> _Your instructions_
Look through the records below for the line with "import math" and the line with "hex_column(*spec)", then return those lines and all lines between, exactly.

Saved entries

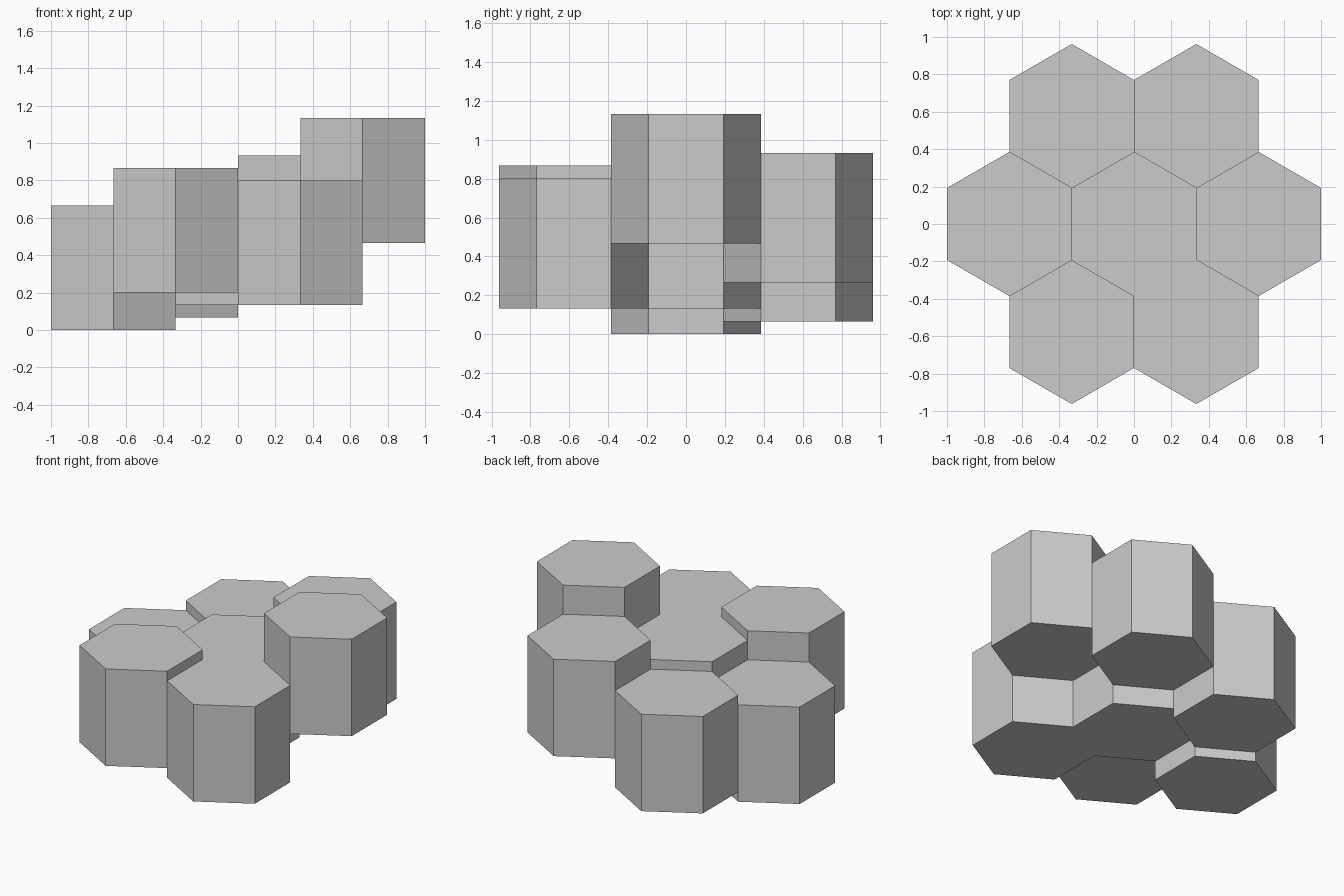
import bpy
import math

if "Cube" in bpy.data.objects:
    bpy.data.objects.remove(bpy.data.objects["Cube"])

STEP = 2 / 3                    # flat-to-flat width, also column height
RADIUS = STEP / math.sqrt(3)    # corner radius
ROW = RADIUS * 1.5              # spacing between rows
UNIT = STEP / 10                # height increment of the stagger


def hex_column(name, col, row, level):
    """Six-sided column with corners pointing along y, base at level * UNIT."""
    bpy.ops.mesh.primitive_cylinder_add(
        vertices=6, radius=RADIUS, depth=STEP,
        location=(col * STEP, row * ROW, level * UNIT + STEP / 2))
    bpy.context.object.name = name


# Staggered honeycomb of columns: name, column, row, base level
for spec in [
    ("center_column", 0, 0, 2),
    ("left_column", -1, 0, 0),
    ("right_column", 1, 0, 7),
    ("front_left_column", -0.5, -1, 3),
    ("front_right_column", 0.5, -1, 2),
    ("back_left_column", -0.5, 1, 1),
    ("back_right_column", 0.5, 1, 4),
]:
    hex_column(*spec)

* * *

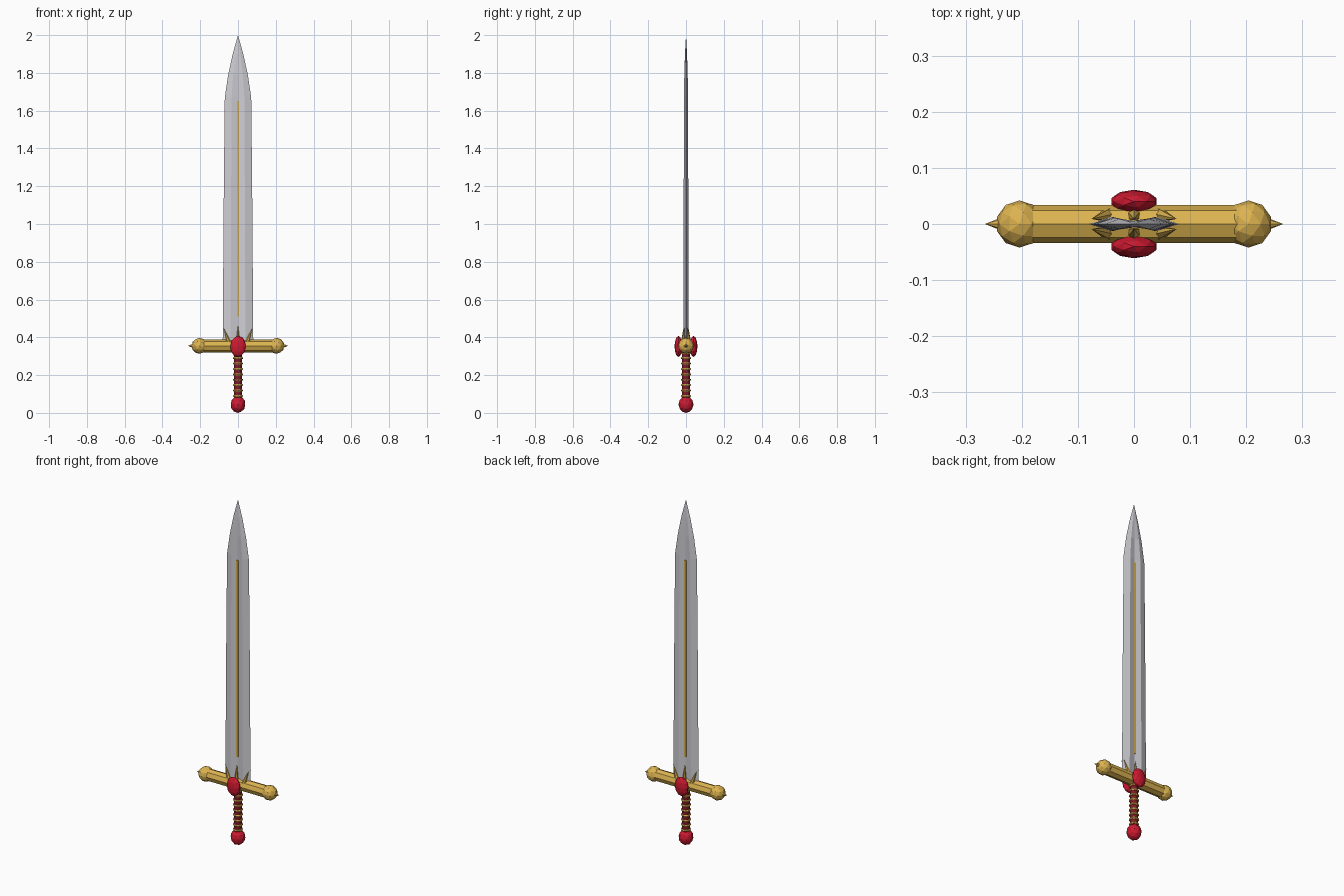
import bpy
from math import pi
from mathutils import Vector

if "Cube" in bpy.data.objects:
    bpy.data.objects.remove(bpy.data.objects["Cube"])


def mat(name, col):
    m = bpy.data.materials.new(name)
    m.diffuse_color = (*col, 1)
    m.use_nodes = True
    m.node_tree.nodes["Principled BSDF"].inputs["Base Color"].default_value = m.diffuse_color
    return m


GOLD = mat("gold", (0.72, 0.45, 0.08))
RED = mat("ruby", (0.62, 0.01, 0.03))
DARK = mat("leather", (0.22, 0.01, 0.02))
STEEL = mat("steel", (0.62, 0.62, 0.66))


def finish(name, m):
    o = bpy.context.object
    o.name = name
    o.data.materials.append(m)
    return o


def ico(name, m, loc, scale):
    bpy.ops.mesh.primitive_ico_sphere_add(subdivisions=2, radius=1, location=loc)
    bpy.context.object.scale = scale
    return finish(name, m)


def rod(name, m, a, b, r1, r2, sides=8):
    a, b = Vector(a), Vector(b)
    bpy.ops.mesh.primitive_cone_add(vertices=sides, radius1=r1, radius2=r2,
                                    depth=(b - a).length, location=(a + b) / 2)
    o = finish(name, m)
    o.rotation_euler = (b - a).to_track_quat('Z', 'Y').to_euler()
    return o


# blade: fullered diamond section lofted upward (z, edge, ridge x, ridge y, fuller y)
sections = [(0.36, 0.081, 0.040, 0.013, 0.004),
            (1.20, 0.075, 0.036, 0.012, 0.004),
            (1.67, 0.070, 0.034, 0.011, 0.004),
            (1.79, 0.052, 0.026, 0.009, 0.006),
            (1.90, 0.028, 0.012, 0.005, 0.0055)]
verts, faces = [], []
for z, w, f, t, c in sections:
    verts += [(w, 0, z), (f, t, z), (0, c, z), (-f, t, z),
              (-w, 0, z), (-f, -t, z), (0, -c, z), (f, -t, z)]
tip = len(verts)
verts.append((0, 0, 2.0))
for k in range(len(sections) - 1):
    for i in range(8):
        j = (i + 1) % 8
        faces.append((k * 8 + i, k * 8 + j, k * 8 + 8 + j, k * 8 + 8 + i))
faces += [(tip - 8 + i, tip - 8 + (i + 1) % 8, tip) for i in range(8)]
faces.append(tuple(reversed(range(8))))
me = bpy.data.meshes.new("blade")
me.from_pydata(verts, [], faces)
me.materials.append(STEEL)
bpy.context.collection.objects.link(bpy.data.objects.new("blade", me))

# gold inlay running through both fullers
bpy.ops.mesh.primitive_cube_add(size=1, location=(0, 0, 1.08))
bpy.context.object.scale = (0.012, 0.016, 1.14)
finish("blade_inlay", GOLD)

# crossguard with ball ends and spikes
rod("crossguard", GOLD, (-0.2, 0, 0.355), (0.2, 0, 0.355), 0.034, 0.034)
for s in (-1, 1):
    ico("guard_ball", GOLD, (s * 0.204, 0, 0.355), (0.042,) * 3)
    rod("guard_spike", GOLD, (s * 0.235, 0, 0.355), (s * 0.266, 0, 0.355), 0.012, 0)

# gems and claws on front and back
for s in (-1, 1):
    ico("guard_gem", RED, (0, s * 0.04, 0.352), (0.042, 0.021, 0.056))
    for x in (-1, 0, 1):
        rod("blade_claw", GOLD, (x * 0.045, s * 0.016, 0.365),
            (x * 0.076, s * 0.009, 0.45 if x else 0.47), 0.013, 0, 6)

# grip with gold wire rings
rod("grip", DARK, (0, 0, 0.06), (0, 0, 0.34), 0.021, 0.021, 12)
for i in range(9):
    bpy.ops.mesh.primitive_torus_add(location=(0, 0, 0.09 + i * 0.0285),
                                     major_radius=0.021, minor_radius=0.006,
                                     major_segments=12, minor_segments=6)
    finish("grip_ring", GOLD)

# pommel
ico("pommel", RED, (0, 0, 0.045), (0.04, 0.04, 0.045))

> _Answer for this exercise_
import math

if "Cube" in bpy.data.objects:
    bpy.data.objects.remove(bpy.data.objects["Cube"])

STEP = 2 / 3                    # flat-to-flat width, also column height
RADIUS = STEP / math.sqrt(3)    # corner radius
ROW = RADIUS * 1.5              # spacing between rows
UNIT = STEP / 10                # height increment of the stagger


def hex_column(name, col, row, level):
    """Six-sided column with corners pointing along y, base at level * UNIT."""
    bpy.ops.mesh.primitive_cylinder_add(
        vertices=6, radius=RADIUS, depth=STEP,
        location=(col * STEP, row * ROW, level * UNIT + STEP / 2))
    bpy.context.object.name = name


# Staggered honeycomb of columns: name, column, row, base level
for spec in [
    ("center_column", 0, 0, 2),
    ("left_column", -1, 0, 0),
    ("right_column", 1, 0, 7),
    ("front_left_column", -0.5, -1, 3),
    ("front_right_column", 0.5, -1, 2),
    ("back_left_column", -0.5, 1, 1),
    ("back_right_column", 0.5, 1, 4),
]:
    hex_column(*spec)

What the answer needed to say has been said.